■ **Task to carry out**: Please return every line below that contains the string "group".
= Beginning of Section =
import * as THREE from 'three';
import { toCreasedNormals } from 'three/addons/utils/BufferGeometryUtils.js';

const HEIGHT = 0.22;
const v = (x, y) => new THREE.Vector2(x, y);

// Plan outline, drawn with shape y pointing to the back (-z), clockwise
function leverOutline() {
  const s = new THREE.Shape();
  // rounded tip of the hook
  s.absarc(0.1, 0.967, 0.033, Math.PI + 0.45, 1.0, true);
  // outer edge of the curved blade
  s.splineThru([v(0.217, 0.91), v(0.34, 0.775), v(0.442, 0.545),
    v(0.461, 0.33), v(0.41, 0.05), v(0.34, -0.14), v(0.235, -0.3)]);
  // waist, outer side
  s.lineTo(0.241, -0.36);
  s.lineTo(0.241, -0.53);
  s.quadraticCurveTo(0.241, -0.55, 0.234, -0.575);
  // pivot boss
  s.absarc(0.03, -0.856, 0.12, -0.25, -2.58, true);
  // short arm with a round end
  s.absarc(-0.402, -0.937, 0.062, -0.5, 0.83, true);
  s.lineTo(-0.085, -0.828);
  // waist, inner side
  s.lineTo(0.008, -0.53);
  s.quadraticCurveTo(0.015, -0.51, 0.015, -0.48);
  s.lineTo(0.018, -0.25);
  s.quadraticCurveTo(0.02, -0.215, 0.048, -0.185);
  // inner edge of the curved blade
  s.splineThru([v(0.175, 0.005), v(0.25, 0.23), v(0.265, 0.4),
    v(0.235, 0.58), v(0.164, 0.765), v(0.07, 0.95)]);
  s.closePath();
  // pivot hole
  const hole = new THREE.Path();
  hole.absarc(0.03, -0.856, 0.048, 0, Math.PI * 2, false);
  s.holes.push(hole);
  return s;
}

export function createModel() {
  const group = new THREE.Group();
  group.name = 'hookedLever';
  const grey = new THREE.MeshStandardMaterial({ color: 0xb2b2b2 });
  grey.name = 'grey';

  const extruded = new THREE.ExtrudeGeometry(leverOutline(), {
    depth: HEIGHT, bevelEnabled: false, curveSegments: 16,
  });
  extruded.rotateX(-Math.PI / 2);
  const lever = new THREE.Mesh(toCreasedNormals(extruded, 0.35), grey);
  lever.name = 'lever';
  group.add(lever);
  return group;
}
= End of Section =
■ **Solution to this problem**:
  const group = new THREE.Group();
  group.name = 'hookedLever';
  group.add(lever);
  return group;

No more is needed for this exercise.